- Jack Handy, Deep Thoughts
Philosophers talk about three kinds of goods: goods to have, goods to do, and goods to be. Goods to have represent simpler desires and are easier to attain than goods to do or be.
In the last 200 years, the developed countries have become adept at stimulating and meeting demand for goods to have. The result? Our garages are stuffed with stuff and people who think about such things warn us that we're stripping the planet of natural resources at an unsustainable rate. The data suggest that more isn't doing it for us anymore - quantities of happiness have not kept pace with the quantities of goods in recent decades.
This suggests that our economy still isn't particularly mature. We're still stuck at an earlier stage of development.
It might have been difficult to explain to someone in the 16th century just how many amazing social inventions would be required to get to the place at which so many had more stuff than they could keep track of: factories, retail stores, credit, and all the myriad and extraordinary inventions that support those larger constructs.

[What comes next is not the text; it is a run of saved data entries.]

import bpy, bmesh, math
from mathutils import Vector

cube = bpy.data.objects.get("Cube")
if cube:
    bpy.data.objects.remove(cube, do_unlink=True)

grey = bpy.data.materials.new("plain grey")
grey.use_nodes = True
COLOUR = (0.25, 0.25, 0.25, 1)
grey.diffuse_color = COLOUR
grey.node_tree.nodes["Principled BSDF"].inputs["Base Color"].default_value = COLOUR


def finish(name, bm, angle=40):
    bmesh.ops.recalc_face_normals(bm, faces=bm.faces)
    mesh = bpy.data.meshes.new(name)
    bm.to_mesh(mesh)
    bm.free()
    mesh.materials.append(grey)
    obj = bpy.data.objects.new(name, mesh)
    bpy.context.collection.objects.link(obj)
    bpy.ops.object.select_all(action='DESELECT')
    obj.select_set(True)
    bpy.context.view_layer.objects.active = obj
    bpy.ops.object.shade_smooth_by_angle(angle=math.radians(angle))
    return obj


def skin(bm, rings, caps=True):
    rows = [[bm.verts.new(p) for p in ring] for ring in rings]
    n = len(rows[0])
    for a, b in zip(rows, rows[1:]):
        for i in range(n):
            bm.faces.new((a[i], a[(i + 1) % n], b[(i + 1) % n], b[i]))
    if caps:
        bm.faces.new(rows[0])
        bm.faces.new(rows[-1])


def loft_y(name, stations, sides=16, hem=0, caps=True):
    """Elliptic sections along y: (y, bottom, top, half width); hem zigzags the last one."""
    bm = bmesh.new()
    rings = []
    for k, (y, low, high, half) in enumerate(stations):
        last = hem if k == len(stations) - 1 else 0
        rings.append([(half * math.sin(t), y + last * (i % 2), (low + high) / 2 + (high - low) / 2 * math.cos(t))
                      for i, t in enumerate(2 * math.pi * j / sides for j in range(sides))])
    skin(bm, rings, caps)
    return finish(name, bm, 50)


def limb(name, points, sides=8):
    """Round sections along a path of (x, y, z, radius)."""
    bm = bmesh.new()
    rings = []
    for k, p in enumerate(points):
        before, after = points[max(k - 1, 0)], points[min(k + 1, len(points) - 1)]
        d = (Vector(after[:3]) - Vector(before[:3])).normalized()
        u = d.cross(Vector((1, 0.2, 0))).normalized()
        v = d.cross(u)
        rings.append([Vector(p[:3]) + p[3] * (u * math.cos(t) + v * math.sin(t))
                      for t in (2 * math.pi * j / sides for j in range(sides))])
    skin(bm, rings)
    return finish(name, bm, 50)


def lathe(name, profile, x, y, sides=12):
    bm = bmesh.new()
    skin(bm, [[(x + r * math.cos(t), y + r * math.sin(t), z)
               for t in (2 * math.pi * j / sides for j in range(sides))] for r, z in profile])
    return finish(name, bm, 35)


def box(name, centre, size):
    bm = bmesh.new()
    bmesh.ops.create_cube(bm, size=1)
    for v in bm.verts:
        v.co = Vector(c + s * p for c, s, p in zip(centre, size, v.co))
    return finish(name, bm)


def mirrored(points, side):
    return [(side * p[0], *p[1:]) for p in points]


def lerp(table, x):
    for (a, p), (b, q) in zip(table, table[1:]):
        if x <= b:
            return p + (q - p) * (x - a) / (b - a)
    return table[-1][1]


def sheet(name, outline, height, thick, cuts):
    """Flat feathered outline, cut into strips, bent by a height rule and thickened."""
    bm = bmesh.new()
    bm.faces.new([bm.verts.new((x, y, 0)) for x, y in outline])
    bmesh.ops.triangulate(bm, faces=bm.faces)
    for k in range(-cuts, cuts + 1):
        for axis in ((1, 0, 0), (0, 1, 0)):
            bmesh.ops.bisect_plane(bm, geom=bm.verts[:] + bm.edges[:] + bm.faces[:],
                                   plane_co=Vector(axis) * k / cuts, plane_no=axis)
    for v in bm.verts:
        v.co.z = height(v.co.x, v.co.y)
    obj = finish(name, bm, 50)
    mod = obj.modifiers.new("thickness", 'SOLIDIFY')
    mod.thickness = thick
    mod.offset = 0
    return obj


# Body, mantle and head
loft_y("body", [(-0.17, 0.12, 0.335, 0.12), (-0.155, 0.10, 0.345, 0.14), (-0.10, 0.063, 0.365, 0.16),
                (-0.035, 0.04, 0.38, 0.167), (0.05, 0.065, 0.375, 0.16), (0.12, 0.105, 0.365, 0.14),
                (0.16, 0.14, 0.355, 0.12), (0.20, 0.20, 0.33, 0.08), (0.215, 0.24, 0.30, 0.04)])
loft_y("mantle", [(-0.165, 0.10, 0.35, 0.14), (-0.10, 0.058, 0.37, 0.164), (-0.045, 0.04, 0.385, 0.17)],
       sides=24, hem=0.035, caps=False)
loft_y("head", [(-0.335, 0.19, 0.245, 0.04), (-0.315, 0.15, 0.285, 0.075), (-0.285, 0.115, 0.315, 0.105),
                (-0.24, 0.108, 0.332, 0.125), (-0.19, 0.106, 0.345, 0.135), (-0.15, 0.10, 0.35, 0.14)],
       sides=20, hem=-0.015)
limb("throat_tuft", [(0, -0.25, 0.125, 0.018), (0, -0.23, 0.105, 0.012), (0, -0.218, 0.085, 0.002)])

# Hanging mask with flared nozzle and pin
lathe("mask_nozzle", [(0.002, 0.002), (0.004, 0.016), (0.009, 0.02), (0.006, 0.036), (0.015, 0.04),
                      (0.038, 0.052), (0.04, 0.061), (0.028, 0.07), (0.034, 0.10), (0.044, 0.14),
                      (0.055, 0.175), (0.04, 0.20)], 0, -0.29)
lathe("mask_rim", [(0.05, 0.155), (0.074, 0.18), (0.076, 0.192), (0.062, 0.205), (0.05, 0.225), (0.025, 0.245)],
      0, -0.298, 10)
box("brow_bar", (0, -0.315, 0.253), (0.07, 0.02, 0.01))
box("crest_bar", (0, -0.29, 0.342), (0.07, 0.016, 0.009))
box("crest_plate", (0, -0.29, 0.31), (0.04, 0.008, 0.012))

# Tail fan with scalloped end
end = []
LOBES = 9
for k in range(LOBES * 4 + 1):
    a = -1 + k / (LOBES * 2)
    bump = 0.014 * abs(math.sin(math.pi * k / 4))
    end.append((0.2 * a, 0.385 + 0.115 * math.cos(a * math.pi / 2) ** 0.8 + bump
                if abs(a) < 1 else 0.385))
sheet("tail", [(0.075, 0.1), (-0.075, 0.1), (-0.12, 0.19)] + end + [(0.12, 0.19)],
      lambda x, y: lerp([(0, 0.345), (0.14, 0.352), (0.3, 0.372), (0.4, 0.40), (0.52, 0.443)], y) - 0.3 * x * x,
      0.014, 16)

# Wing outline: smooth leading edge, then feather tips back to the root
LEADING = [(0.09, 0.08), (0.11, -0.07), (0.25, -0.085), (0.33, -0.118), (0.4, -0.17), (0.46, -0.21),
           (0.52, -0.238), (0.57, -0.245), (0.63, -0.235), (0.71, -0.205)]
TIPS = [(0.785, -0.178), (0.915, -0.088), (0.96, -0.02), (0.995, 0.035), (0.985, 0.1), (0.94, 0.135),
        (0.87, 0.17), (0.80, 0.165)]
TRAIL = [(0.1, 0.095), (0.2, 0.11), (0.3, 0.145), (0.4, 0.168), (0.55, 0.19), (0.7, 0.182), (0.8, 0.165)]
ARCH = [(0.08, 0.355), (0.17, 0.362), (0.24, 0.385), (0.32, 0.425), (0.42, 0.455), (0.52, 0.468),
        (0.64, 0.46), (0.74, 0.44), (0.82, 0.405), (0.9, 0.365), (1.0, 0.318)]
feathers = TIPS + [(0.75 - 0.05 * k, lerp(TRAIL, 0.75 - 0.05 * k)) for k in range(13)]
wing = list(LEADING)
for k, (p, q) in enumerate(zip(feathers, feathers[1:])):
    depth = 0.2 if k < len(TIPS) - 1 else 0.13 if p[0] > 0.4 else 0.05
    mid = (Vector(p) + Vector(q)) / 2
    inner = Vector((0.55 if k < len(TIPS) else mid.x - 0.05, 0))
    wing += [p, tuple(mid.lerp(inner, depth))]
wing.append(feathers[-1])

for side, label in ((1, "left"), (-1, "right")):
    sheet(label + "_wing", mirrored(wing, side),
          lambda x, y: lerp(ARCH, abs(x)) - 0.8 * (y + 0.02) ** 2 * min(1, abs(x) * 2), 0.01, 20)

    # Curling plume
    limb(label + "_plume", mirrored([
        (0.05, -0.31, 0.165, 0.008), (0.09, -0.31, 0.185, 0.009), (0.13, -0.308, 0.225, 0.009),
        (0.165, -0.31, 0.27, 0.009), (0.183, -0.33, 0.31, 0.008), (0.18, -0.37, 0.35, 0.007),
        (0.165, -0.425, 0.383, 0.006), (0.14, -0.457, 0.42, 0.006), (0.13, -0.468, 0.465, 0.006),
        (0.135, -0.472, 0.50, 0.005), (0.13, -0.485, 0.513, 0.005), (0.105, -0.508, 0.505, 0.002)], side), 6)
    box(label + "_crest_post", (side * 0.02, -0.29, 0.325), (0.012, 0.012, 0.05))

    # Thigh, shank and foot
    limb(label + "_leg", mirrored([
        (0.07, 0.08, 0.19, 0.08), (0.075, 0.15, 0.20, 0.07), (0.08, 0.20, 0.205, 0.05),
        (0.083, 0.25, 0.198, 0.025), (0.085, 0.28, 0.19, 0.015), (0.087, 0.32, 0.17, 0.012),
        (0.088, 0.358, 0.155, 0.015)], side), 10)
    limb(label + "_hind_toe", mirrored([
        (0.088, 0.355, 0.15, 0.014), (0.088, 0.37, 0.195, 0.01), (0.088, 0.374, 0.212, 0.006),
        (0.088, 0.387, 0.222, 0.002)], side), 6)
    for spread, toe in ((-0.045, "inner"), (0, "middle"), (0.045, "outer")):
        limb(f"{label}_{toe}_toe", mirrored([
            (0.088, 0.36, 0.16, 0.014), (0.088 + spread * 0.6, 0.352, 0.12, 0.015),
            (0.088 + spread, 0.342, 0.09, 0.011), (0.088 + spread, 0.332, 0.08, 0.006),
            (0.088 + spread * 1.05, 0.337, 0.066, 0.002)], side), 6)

I wonder what a person 200 years into the future would tell us about how we developed an economy that went more directly after goods to be - allowing us to attain states of being that improved quality of life without relying on an increase in our quantity of goods. How many social inventions and oddly foreign practices would it take to create a community where goods to be were as easy to attain as our goods to have are today?
If economics goods to be represent the highest stage of economic development, this meandering path of economic development might yet turn out to be a full circle.
“Progress was understood to be a shining and unswerving vector, but it turned out to be a complex twisted curve, which has once more brought us back to the very same eternal questions which had loomed in earlier times, except that then facing these questions was easier for a less distracted, less disconnected mankind.”
- Aleksandr Solzhenitsyn
Given its a Friday and a soul ought to have something more than philosophy, here's a Radiohead music video (thanks Toby) that is beautiful and somehow seems quite fitting with a post about being. Now, don't just have a good time - be the good time. Enjoy the weekend.